Two nonprofit organizations, Latinitas and DIY Girls, are working with Latina teens and tweens to promote tech- and media-focused skills.
Few authors and developers create fictional stories for the iPad with the tween and teen audience in mind. Lynley Stace of Slap Happy Larry is an exception. Her latest app, Hilda Bewildered, will delight fans.
The Range app already locates spots for free summer meal sites across the United States. An Indiegogo campaign aims to raise $10,000 to upgrade the app so that it offers locations and hours for public libraries around the country where kids can go to be safe and engaged.
An ALA information policy analyst outlines the legal issues relevant to 3-D printing in public and school libraries—and explains why librarians should lead the way in creating acceptable use policies for this technology.
We’re not coding in schools so that every kid can get a tech job; we’re doing so to give all kids the chance to understand and interact with the technologies in their lives.
Resources for learning to code online and face to face, from Khan Academy to Black Girls Code; and suggested lesson plans using Scratch.
A curated list of resources to help students find high-quality, copyright friendly media for use in projects or presentations.
“I’m still a big Dr. Seuss fan—The Sneeches, Horton, and all that stuff,” the President told middle schoolers during his visit to the Anacostia Neighborhood Library in Washington, DC. Watch the full video.
What if we could reappropriate traditional paper pads to teach technology and foster creativity? It might look something like “Hack Your Notebook,” a project that adds illumination—literally—to what you write or draw with a craft called paper circuitry.
The popular Arduino kit makes a game of learning and banana pianos are just a start. School Library Journal Test Drive columnist unpacks the learning potential of MaKey Makey.
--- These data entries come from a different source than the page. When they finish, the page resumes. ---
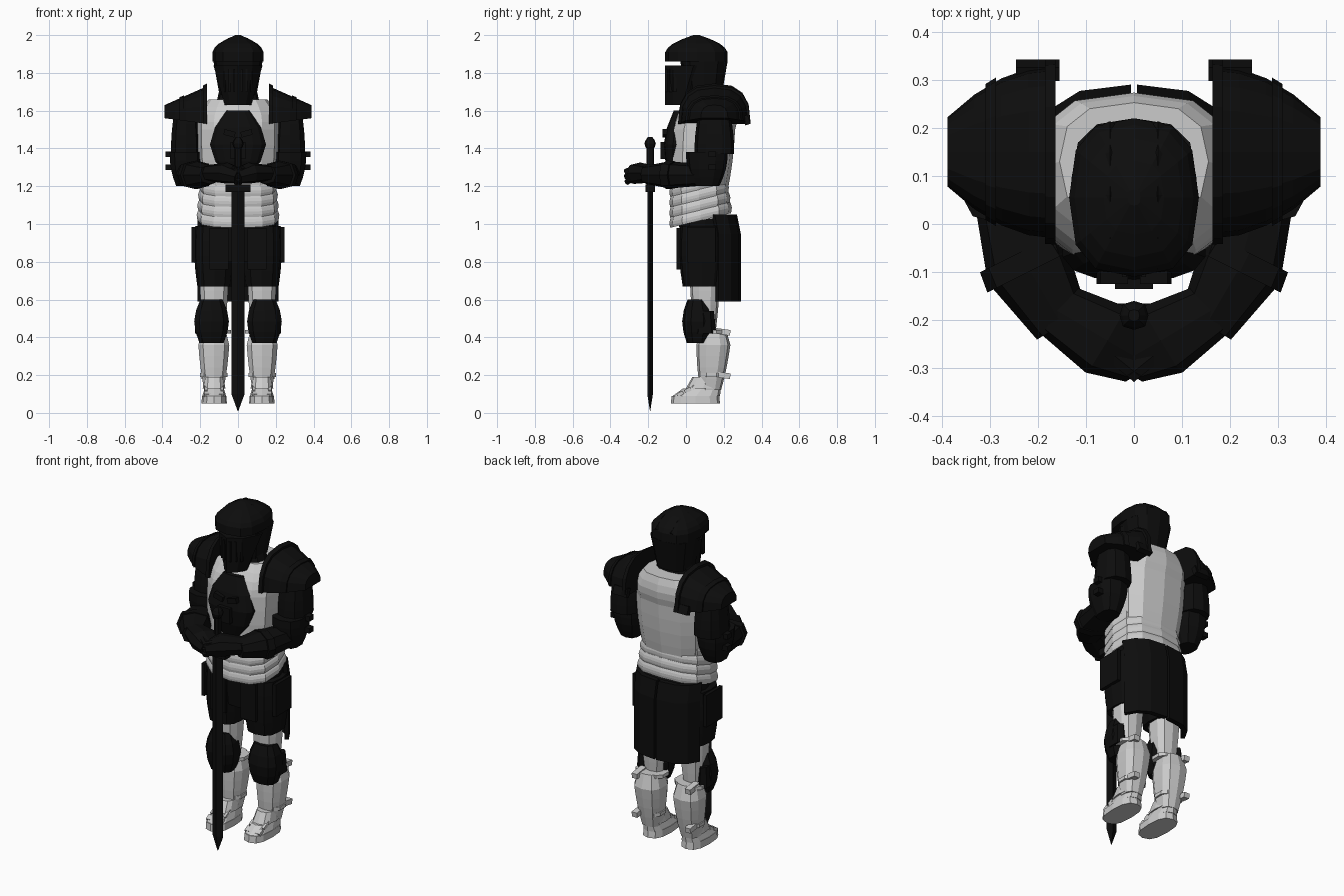
import bpy, bmesh, math
from mathutils import Vector, Matrix

old = bpy.data.objects.get("Cube")
if old:
    bpy.data.objects.remove(old)


def material(name, value):
    made = bpy.data.materials.new(name)
    made.use_nodes = True
    colour = (value, value, value, 1)
    made.diffuse_color = colour
    for node in made.node_tree.nodes:
        if node.type == 'BSDF_PRINCIPLED':
            node.inputs["Base Color"].default_value = colour
    return made


BLACK = material("black_steel", .004)
PALE = material("pale_steel", .6)


def finish(name, mat, bm, pair):
    bmesh.ops.recalc_face_normals(bm, faces=bm.faces)
    mesh = bpy.data.meshes.new(name)
    bm.to_mesh(mesh)
    bm.free()
    mesh.materials.append(mat)
    part = bpy.data.objects.new(name, mesh)
    bpy.context.collection.objects.link(part)
    if pair:
        part.modifiers.new("Mirror", 'MIRROR').use_mirror_merge = False


def loft(name, mat, rings, pair=False):
    """Skin a closed solid through rings with equal numbers of points."""
    bm = bmesh.new()
    loops = [[bm.verts.new(point) for point in ring] for ring in rings]
    for lower, upper in zip(loops, loops[1:]):
        for i in range(len(lower)):
            bm.faces.new((lower[i - 1], lower[i], upper[i], upper[i - 1]))
    bm.faces.new(loops[0])
    bm.faces.new(loops[-1])
    finish(name, mat, bm, pair)


def oval(sides):
    """Unit rounded-square outline with one corner facing the front."""
    def swell(value):
        return math.copysign(abs(value) ** .75, value)
    angles = [math.tau * i / sides for i in range(sides)]
    return [(swell(math.sin(a)), -swell(math.cos(a))) for a in angles]


def body(name, mat, bottom, top, width, front, back, x=0, low=1, high=1,
         bulge=0, lean=0, tilt=0, sides=12, pair=False):
    """Upright solid; low, high and bulge scale its outline along the height."""
    steps = 4 if bulge else 1
    rings = []
    for i in range(steps + 1):
        t = i / steps
        scale = low + (high - low) * t + bulge * math.sin(math.pi * t)
        middle, depth = (front + back) / 2 + lean * t, (back - front) / 2
        ring = [(x + width * scale * u, middle + depth * scale * v) for u, v in oval(sides)]
        rings.append([(px, py, bottom + (top - bottom) * t + tilt * py) for px, py in ring])
    loft(name, mat, rings, pair)


def limb(name, mat, path, radii, flat=.8, sides=8):
    """Mirrored pair of tubes along a path, flattened in height."""
    points = [Vector(p) for p in path]
    rings = []
    for i, (point, radius) in enumerate(zip(points, radii)):
        along = points[min(i + 1, len(points) - 1)] - points[max(i - 1, 0)]
        side = along.cross(Vector((0, 0, 1))).normalized()
        up = side.cross(along).normalized()
        rings.append([point + (side * u + up * v * flat) * radius for u, v in oval(sides)])
    loft(name, mat, rings, pair=True)


def box(name, mat, centre, size, pair=True, turn=0, axis='X'):
    bm = bmesh.new()
    place = Matrix.Translation(centre) @ Matrix.Rotation(math.radians(turn), 4, axis)
    bmesh.ops.create_cube(bm, size=1, matrix=place @ Matrix.Diagonal((*size, 1)))
    finish(name, mat, bm, pair)


# Helmet: skull, overhanging brow, crown and pointed face plate
body("helmet_skull", BLACK, bottom=1.68, top=1.86, width=.13, front=-.03, back=.22, low=.75)
body("helmet_brow", BLACK, bottom=1.86, top=1.91, width=.135, front=-.11, back=.22)
body("helmet_crown", BLACK, bottom=1.91, top=2, width=.135, front=-.11, back=.22,
     high=.1, bulge=.2)


def face_outline(z, wide):
    half = [(wide * .6, -.07), (wide, wide - .09), (wide * .8, wide - .04)]
    mirrored = [(-x, y) for x, y in reversed(half)]
    return [(x, y, z) for x, y in [(0, -.11)] + half + mirrored]


loft("helmet_face_plate", BLACK, [face_outline(1.63, .07), face_outline(1.84, .13)])
arc = [math.radians(a) for a in range(30, 180, 30)]
limb("helmet_ridges", BLACK, radii=[.014] * len(arc), sides=4,
     path=[(.05, .06 - .17 * math.cos(a), 1.85 + .125 * math.sin(a)) for a in arc])
for i in range(3):
    box("face_plate_bars", BLACK, centre=(.02 + .025 * i, .02 * i - .1, 1.76), size=(.01, .02, .12))
body("neck_guard", BLACK, bottom=1.58, top=1.74, width=.13, front=0, back=.18, high=.7)

# Torso shell
body("cuirass", PALE, bottom=1.17, top=1.5, width=.215, front=-.1, back=.24,
     low=.88, bulge=.04, lean=.02)
body("upper_cuirass", PALE, bottom=1.5, top=1.66, width=.215, front=-.08, back=.26,
     high=.72, bulge=.1, lean=.04)

# Overlapping waist bands, rising towards the back
for i in range(4):
    body("waist_band", PALE, bottom=1 + .055 * i, top=1.06 + .055 * i, width=.222 - .004 * i,
         front=-.09, back=.245 - .008 * i, low=.96, high=.93, bulge=.04, tilt=.24)

# Beast mask on the chest
body("chest_mask", BLACK, bottom=1.24, top=1.6, width=.155, front=-.13, back=.02,
     low=.35, high=.4, bulge=.6, lean=.02, sides=14)
box("mask_muzzle", BLACK, centre=(0, -.12, 1.39), size=(.08, .03, .09), pair=False)
box("mask_brows", BLACK, centre=(.045, -.11, 1.48), size=(.06, .03, .03), turn=-15, axis='Y')


# Shoulder guards: an arched profile carried outwards, with raised rims
def arch(t, swell=1):
    depth, low, top = .18 * (1 - .6 * t * t), 1.53 + .03 * t, 1.73 - .1 * t
    points = [p for p in oval(16) if p[1] < .1]
    return [(.163 + .225 * t, .15 + depth * swell * u, low - (top - low) * swell * v)
            for u, v in points]


loft("shoulder_guards", BLACK, [arch(i / 4) for i in range(5)], pair=True)
loft("shoulder_collars", BLACK, [arch(0, 1.07), arch(.1, 1.07)], pair=True)
loft("shoulder_outer_rims", BLACK, [arch(.55, 1.05), arch(.65, 1.05)], pair=True)
box("shoulder_back_tabs", BLACK, centre=(.2, .32, 1.55), size=(.09, .03, .05), turn=20)

# Arms folded towards the grip
body("upper_arms", BLACK, bottom=1.37, top=1.58, width=.083, front=.045, back=.255, x=.275,
     high=.8, bulge=.06, sides=10, pair=True)
body("elbow_guards", BLACK, bottom=1.2, top=1.38, width=.09, front=0, back=.22, x=.275,
     low=.6, bulge=.12, sides=10, pair=True)
limb("forearms", BLACK, radii=[.07, .09, .06],
     path=[(.27, .1, 1.26), (.22, -.09, 1.26), (.15, -.21, 1.26)])
limb("cuff_rims", BLACK, radii=[.09, .095], path=[(.24, -.06, 1.26), (.22, -.1, 1.26)])
limb("hands", BLACK, radii=[.06, .08, .055], flat=.7,
     path=[(.16, -.18, 1.27), (.06, -.24, 1.27), (-.01, -.28, 1.25)])
for i in range(3):
    drop = .03 * i
    limb("fingers", BLACK, radii=[.02, .018], sides=6,
         path=[(.07 - drop, -.25 - drop / 2, 1.3 - drop), (-.01, -.315, 1.28 - drop)])
for z in (1.37, 1.3):
    box("elbow_buckles", BLACK, centre=(.36, .14, z), size=(.05, .04, .03))

# Sword, point down
body("sword_point", BLACK, bottom=.01, top=.1, width=.035, front=-.205, back=-.175,
     low=.05, sides=4)
body("sword_blade", BLACK, bottom=.1, top=1.18, width=.035, front=-.205, back=-.175, sides=4)
box("sword_guard", BLACK, centre=(0, -.19, 1.19), size=(.13, .05, .04), pair=False)
body("sword_grip", BLACK, bottom=1.2, top=1.4, width=.018, front=-.21, back=-.17, sides=8)
body("sword_pommel", BLACK, bottom=1.39, top=1.46, width=.03, front=-.22, back=-.16,
     low=.4, high=.4, bulge=.6, sides=8)

# Hips, thigh plates and split tail cloth
body("hips", BLACK, bottom=.8, top=1.03, width=.205, front=-.04, back=.24, low=.85)
body("thigh_covers", BLACK, bottom=.67, top=.99, width=.11, front=-.04, back=.21, x=.125,
     low=.82, high=.92, bulge=.1, pair=True)
box("hip_side_plates", BLACK, centre=(.235, .08, .89), size=(.02, .15, .19))
box("front_flaps", BLACK, centre=(.1, -.04, .87), size=(.1, .02, .22))


def cloth_outline(z, inset):
    curve = oval(16)[5:9]
    outer = [(.006 + .22 * u, .06 + .23 * v - inset) for u, v in curve]
    inner = [(.006 + .2 * u, .06 + .2 * v - inset) for u, v in reversed(curve)]
    return [(x, y, z) for x, y in outer + inner]


loft("tail_cloth", BLACK, [cloth_outline(.59, 0), cloth_outline(.95, 0),
                           cloth_outline(1.05, .02)], pair=True)

# Legs
body("thighs", PALE, bottom=.42, top=.72, width=.08, front=.02, back=.18, x=.127,
     low=.7, bulge=.05, sides=10, pair=True)
body("knee_guards", BLACK, bottom=.37, top=.6, width=.095, front=-.02, back=.14, x=.14,
     low=.7, high=.65, bulge=.33, sides=10, pair=True)
body("knee_wings", BLACK, bottom=.42, top=.54, width=.032, front=.04, back=.16, x=.2,
     high=.8, sides=6, pair=True)
body("shins", PALE, bottom=.12, top=.36, width=.085, front=.04, back=.22, x=.128,
     low=.62, bulge=.05, lean=.015, sides=10, pair=True)
body("shin_tops", PALE, bottom=.36, top=.44, width=.085, front=.055, back=.235, x=.128,
     high=.75, sides=10, pair=True)
for z in (.2, .43):
    box("leg_buckles", PALE, centre=(.175, .19, z), size=(.035, .09, .03), turn=-8)
    body("leg_straps", PALE, bottom=z - .01, top=z + .01, width=.05 + .08 * z + .01,
         front=.07, back=.2, x=.128, sides=10, pair=True)

# Plated boots
body("boot_soles", PALE, bottom=.05, top=.09, width=.067, front=-.08, back=.18, x=.126,
     high=.97, pair=True)
body("boot_insteps", PALE, bottom=.09, top=.13, width=.063, front=-.07, back=.18, x=.126,
     high=.8, lean=.03, pair=True)
body("boot_ankles", PALE, bottom=.13, top=.19, width=.06, front=0, back=.18, x=.127,
     high=.85, lean=.02, pair=True)
for i in range(3):
    box("toe_plates", PALE, centre=(.127, .04 * i - .03, .1 + .02 * i), size=(.1, .035, .02), turn=28)
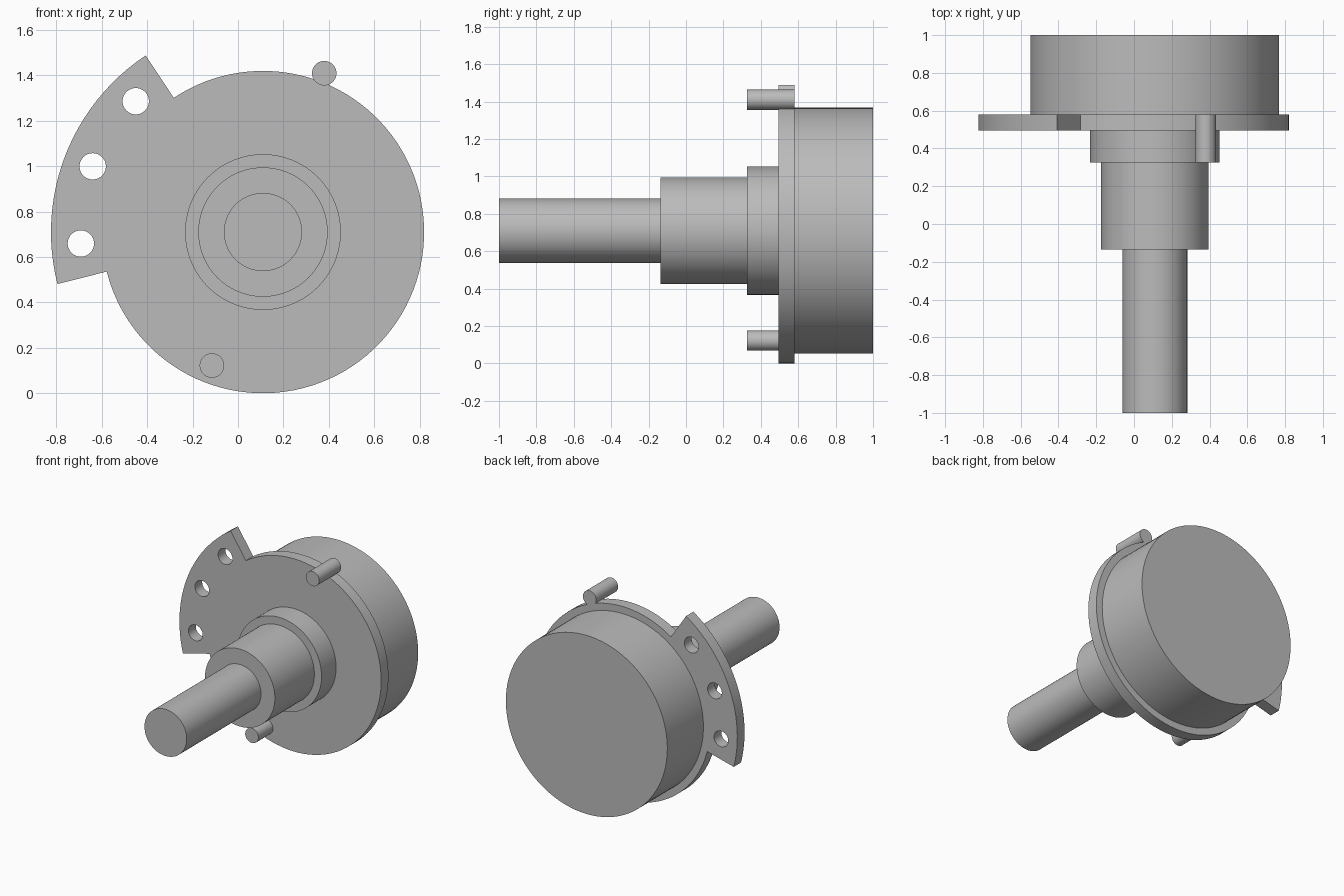
import bpy, bmesh
from math import sin, cos, radians, pi
from mathutils import Matrix

cube = bpy.data.objects.get("Cube")
if cube:
    bpy.data.objects.remove(cube, do_unlink=True)

AXIS_X, AXIS_Z = 0.11, 0.71     # centre line of the turned parts
PLATE_R, TAB_R = 0.71, 0.934
PLATE_FRONT, PLATE_BACK = 0.495, 0.58
PIN_FRONT = 0.325

grey = bpy.data.materials.new("plain_grey")
grey.use_nodes = True
colour = (0.5, 0.5, 0.5, 1)
grey.diffuse_color = colour
grey.node_tree.nodes["Principled BSDF"].inputs["Base Color"].default_value = colour


def finish(obj):
    obj.data.materials.clear()
    obj.data.materials.append(grey)
    bpy.ops.object.select_all(action='DESELECT')
    obj.select_set(True)
    bpy.context.view_layer.objects.active = obj
    bpy.ops.object.shade_smooth_by_angle(angle=radians(30))


def rod(name, x, z, radius, front, back, sides=96):
    """Cylinder lying along y between front and back."""
    bm = bmesh.new()
    turn = Matrix.Translation((x, (front + back) / 2, z)) @ Matrix.Rotation(pi / 2, 4, 'X')
    bmesh.ops.create_cone(bm, cap_ends=True, segments=sides, radius1=radius,
                          radius2=radius, depth=back - front, matrix=turn)
    mesh = bpy.data.meshes.new(name)
    bm.to_mesh(mesh)
    bm.free()
    obj = bpy.data.objects.new(name, mesh)
    bpy.context.collection.objects.link(obj)
    finish(obj)


def arc(radius, start, end, steps, cx=0, cy=0):
    angles = [radians(start + (end - start) * i / steps) for i in range(steps + 1)]
    return [(cx + radius * cos(a), cy + radius * sin(a)) for a in angles]


# Mounting plate: disc outline with a wider fan-shaped tab and three holes
TAB_START, TAB_END = 123.6, 194.2
loops = [arc(TAB_R, TAB_START, TAB_END, 24) + arc(PLATE_R, TAB_END, TAB_START + 360, 90)]
for angle in (134.2, 158.9, 183.6):
    (cx, cy), _ = arc(0.804, angle, angle, 1)
    loops.append(arc(0.058, 0, 360, 40, cx, cy)[:-1])

outline = bpy.data.curves.new("mounting_plate", 'CURVE')
outline.dimensions = '2D'
outline.fill_mode = 'BOTH'
outline.extrude = (PLATE_BACK - PLATE_FRONT) / 2
for loop in loops:
    spline = outline.splines.new('POLY')
    spline.points.add(len(loop) - 1)
    for point, (u, v) in zip(spline.points, loop):
        point.co = (u, v, 0, 1)
    spline.use_cyclic_u = True
plate = bpy.data.objects.new("mounting_plate", outline)
bpy.context.collection.objects.link(plate)
plate.location = (AXIS_X, (PLATE_FRONT + PLATE_BACK) / 2, AXIS_Z)
plate.rotation_euler = (pi / 2, 0, 0)
bpy.ops.object.select_all(action='DESELECT')
plate.select_set(True)
bpy.context.view_layer.objects.active = plate
bpy.ops.object.convert(target='MESH')
plate = bpy.context.view_layer.objects.active
bm = bmesh.new()
bm.from_mesh(plate.data)
bmesh.ops.remove_doubles(bm, verts=bm.verts, dist=0.0001)
bmesh.ops.recalc_face_normals(bm, faces=bm.faces)
bm.to_mesh(plate.data)
bm.free()
finish(plate)

# Turned parts on the common axis, back to front
for name, radius, front, back in (
        ("rear_housing", 0.658, PLATE_BACK, 1.0),
        ("collar", 0.343, PIN_FRONT, PLATE_FRONT),
        ("bushing", 0.285, -0.135, PIN_FRONT),
        ("shaft", 0.172, -1.0, -0.135)):
    rod(name, AXIS_X, AXIS_Z, radius, front, back)

# Locating pins: the upper one overhangs the plate rim
rod("upper_pin", 0.38, 1.41, 0.054, PIN_FRONT, PLATE_BACK, 40)
rod("lower_pin", -0.115, 0.122, 0.054, PIN_FRONT, PLATE_FRONT, 40)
At the Texas Library Association annual conference in Austin (April 14−17), Capstone unveils its pre-K−3 database PebbleGo Dinosaurs.
Colorado teacher librarian Phil Goerner shares a curated list of fun (and educational) apps and resources for teens celebrating National Poetry Month.
The award honors creativity in school library programming and lesson plans that incorporate hands-on learning.
First Book, a nonprofit that provides books to low-income schools and programs for a steep discount, has partnered with Unbound Concepts, a reading-focused tech company, to announce an app Artifact, matching books with low-income readers.
With myriad adaptations for use in the classroom, MinecraftEdu brings Common Core–enhanced gaming to students.